Background: Determining the risk of Cardiovascular Disease (CVD) is a necessity for timely preventive interventions
in high-risk groups. However, laboratory testing may be impractical in countries with limited resources. This study
aimed at comparison and assessment of the agreement between laboratory-based and non-laboratory-based WHO
risk charts models.
Methods: This study was performed using the baseline data of 8138 participants in the pars cohort study who had
no history of CVD and stroke. The updated 2019 WHO model was used to determine the 10-year fatal and non-fatal
CVD risks. In general, there are two types of new WHO risk prediction models for CVD. The scores were determined
based on age, sex, smoking status, diabetes, Systolic Blood Pressure (SBP), and total cholesterol for the laboratory-
based model and age, sex, smoking status, SBP, and Body Mass Index (BMI) for the non-laboratory-based model. The
agreement of these two models was determined via kappa statistics for the classified risk (low: < 10%, moderate:
10–< 20%, high: ≥ 20%). Correlation coefficients (r) and scatter plots was used for correlation between scores.
Results: The results revealed very strong correlation coefficients for all sex and age groups (r = 0.84 for
males < 60 years old, 0.93 for males ≥ 60 years old, 0.85 for females < 60 years old, and 0.88 for females ≥ 60 years old).

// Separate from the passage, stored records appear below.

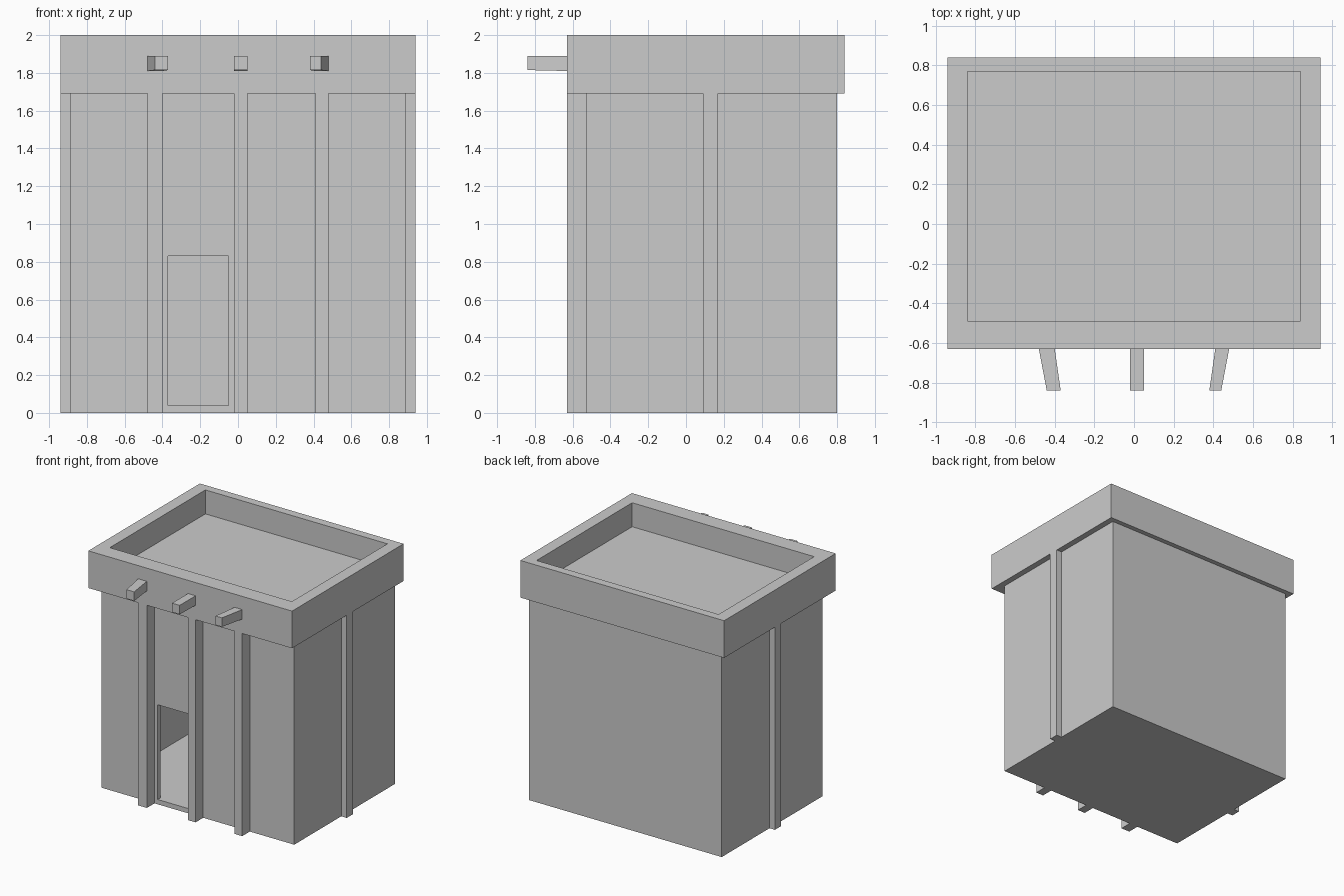
import bpy, bmesh

if "Cube" in bpy.data.objects:
    bpy.data.objects.remove(bpy.data.objects["Cube"])


def loft(name, bottom, top):
    """Six-sided solid between two matching four-point loops."""
    bm = bmesh.new()
    a = [bm.verts.new(p) for p in bottom]
    b = [bm.verts.new(p) for p in top]
    bm.faces.new(a[::-1])
    bm.faces.new(b)
    for i in range(4):
        j = (i + 1) % 4
        bm.faces.new((a[i], a[j], b[j], b[i]))
    bmesh.ops.recalc_face_normals(bm, faces=bm.faces)
    mesh = bpy.data.meshes.new(name)
    bm.to_mesh(mesh)
    bm.free()
    obj = bpy.data.objects.new(name, mesh)
    bpy.context.collection.objects.link(obj)
    return obj


def box(name, x, y, z):
    ring = [(x[0], y[0]), (x[1], y[0]), (x[1], y[1]), (x[0], y[1])]
    return loft(name, [(*p, z[0]) for p in ring], [(*p, z[1]) for p in ring])


def cut(target, cutter):
    """Subtract the cutter, apply the result and discard the cutter."""
    mod = target.modifiers.new("cut", 'BOOLEAN')
    mod.operation = 'DIFFERENCE'
    mod.solver = 'EXACT'
    mod.object = cutter
    bpy.context.view_layer.objects.active = target
    bpy.ops.object.modifier_apply(modifier=mod.name)
    bpy.data.objects.remove(cutter)


# Hollow house walls with floor and doorway
walls = box("walls", (-0.89, 0.89), (-0.53, 0.80), (0, 1.69))
cut(walls, box("room_cutter", (-0.85, 0.85), (-0.49, 0.76), (0.04, 1.80)))
cut(walls, box("door_cutter", (-0.37, -0.05), (-0.60, -0.40), (0.04, 0.83)))

# Overhanging roof with sunken terrace
parapet = box("roof_parapet", (-0.94, 0.94), (-0.63, 0.84), (1.69, 2.0))
cut(parapet, box("terrace_cutter", (-0.84, 0.84), (-0.49, 0.77), (1.80, 2.2)))

# Front posts, with a roof beam end above each; outer beams angle inward
for side, x0, x1, f0, f1 in (("left", -0.48, -0.40, -0.44, -0.37),
                             ("middle", -0.02, 0.05, -0.02, 0.05),
                             ("right", 0.41, 0.48, 0.38, 0.44)):
    box(f"front_post_{side}", (x0, x1), (-0.63, -0.53), (0, 1.69))
    loft(f"roof_beam_{side}",
         [(x0, -0.63, 1.81), (x1, -0.63, 1.81), (x1, -0.63, 1.89), (x0, -0.63, 1.89)],
         [(f0, -0.84, 1.815), (f1, -0.84, 1.815), (f1, -0.84, 1.89), (f0, -0.84, 1.89)])

# One post on each side wall
for side, x in (("left", (-0.94, -0.89)), ("right", (0.89, 0.94))):
    box(f"side_post_{side}", x, (0.09, 0.17), (0, 1.69))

In the laboratory-based model, low, moderate, and high risks were 76.10%, 18.17%, and 5.73%, respectively. These
measures were respectively obtained as 77.00%, 18.08%, and 4.92% in the non-laboratory-based model. Based on risk
classification, the agreement was substantial for males < 60 years old and for both males and females aged ≥ 60 years
(kappa values: 0.79 for males < 60 years old, 0.65 for males ≥ 60 years old, and 0.66 for females ≥ 60 years old) and
moderate for females < 60 years old (kappa = 0.46).
Conclusions: The non-laboratory-based risk prediction model, which is simple, inexpensive, and non-invasive, classi-
fies individuals almost identically to the laboratory-based model. Therefore, in countries with limited resources, these
two models can be used interchangeably.